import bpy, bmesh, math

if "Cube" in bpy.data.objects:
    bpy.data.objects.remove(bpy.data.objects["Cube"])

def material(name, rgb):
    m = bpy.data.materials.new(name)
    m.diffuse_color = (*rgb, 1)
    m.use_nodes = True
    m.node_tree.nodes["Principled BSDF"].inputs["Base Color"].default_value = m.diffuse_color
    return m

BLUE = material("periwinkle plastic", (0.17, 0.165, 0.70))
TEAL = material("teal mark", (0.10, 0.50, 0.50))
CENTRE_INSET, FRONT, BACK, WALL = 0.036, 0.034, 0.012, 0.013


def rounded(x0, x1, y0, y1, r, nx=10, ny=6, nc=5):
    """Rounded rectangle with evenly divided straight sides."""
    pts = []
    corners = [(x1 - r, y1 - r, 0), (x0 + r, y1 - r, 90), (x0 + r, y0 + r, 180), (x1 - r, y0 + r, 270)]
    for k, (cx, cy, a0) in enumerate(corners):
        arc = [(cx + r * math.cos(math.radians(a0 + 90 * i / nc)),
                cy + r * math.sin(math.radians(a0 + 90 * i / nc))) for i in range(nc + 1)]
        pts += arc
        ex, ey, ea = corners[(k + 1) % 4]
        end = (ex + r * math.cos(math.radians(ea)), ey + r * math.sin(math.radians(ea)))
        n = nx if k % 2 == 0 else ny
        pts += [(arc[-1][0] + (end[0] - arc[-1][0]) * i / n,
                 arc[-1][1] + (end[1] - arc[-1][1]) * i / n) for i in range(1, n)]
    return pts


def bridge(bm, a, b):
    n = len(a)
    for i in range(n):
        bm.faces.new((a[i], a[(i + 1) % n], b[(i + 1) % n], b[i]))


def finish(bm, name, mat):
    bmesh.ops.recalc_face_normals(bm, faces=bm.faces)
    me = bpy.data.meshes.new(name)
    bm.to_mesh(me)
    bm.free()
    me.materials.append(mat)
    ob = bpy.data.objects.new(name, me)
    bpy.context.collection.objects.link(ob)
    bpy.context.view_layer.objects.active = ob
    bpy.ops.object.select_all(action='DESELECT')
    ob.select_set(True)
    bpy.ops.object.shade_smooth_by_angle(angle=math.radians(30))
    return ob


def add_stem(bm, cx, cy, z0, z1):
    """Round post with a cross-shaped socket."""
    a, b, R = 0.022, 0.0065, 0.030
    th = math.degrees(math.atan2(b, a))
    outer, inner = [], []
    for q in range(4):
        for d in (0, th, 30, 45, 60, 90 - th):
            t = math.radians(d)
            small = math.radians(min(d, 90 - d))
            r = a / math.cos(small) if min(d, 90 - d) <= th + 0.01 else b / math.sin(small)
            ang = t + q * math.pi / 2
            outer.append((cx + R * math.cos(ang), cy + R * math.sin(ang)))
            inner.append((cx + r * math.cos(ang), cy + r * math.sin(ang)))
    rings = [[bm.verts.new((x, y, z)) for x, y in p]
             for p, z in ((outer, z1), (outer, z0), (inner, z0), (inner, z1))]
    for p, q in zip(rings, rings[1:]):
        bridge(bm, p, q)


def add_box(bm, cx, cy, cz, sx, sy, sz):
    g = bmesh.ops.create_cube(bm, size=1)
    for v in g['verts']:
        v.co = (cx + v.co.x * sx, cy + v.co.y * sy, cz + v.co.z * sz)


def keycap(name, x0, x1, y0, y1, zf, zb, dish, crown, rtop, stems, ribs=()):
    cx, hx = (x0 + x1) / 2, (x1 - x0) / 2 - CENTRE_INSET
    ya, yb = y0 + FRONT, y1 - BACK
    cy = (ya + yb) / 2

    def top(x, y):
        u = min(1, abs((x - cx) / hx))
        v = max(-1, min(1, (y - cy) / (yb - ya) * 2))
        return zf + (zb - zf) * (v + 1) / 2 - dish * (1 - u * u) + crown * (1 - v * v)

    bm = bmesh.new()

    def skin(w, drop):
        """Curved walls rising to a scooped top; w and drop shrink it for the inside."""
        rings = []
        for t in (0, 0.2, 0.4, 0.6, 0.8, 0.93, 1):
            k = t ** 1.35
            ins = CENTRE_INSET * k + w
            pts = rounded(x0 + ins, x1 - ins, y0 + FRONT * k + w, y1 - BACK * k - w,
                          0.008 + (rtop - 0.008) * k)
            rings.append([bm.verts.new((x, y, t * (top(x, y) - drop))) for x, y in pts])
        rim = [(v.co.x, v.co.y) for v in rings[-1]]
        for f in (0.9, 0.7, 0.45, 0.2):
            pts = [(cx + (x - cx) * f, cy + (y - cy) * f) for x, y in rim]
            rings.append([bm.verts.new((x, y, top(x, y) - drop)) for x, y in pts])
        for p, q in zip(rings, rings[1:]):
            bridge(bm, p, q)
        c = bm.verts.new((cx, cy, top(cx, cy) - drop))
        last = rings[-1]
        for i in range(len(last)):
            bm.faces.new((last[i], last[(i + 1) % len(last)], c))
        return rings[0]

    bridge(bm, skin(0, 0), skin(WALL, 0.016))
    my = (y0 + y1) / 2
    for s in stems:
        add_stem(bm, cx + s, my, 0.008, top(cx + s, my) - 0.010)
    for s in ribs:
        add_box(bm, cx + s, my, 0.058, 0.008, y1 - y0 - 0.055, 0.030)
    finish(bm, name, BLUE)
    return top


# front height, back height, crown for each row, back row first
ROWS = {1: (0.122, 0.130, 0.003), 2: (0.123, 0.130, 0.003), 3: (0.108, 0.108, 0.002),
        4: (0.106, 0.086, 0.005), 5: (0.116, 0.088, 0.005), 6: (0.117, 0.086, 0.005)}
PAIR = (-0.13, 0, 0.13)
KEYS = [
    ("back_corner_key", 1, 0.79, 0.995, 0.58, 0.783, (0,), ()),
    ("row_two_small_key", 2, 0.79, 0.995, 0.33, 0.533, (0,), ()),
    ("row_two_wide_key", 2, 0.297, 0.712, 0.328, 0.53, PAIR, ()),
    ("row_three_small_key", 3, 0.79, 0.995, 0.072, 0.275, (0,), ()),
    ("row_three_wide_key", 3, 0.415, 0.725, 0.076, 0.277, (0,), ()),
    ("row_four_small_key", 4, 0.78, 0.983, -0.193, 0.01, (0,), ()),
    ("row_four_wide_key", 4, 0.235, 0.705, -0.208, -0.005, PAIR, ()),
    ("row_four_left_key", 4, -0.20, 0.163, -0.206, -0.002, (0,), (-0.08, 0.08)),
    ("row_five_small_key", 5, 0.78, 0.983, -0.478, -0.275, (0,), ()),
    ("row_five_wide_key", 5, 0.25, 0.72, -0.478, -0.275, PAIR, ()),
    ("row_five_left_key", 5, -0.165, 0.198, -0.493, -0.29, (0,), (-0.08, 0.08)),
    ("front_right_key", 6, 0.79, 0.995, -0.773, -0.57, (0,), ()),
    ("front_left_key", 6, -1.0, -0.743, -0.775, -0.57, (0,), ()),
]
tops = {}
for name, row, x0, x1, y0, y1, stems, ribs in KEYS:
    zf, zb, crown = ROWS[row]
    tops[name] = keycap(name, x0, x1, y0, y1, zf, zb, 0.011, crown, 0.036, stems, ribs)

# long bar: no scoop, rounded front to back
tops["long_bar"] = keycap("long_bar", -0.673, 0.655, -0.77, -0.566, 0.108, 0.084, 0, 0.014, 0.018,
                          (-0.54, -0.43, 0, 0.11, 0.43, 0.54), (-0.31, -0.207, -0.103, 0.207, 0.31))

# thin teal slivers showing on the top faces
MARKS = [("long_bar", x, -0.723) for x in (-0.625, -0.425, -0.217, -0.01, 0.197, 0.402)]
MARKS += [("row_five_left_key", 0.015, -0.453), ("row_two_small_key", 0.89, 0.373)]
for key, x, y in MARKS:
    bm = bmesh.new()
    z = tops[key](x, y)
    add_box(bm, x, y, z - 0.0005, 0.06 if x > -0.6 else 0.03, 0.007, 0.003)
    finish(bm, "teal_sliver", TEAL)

....................

» **What the exercise asks**
From the records above, count the lines in which the string "corners" is found, and answer with the number alone.

» **Solution for this exercise**
3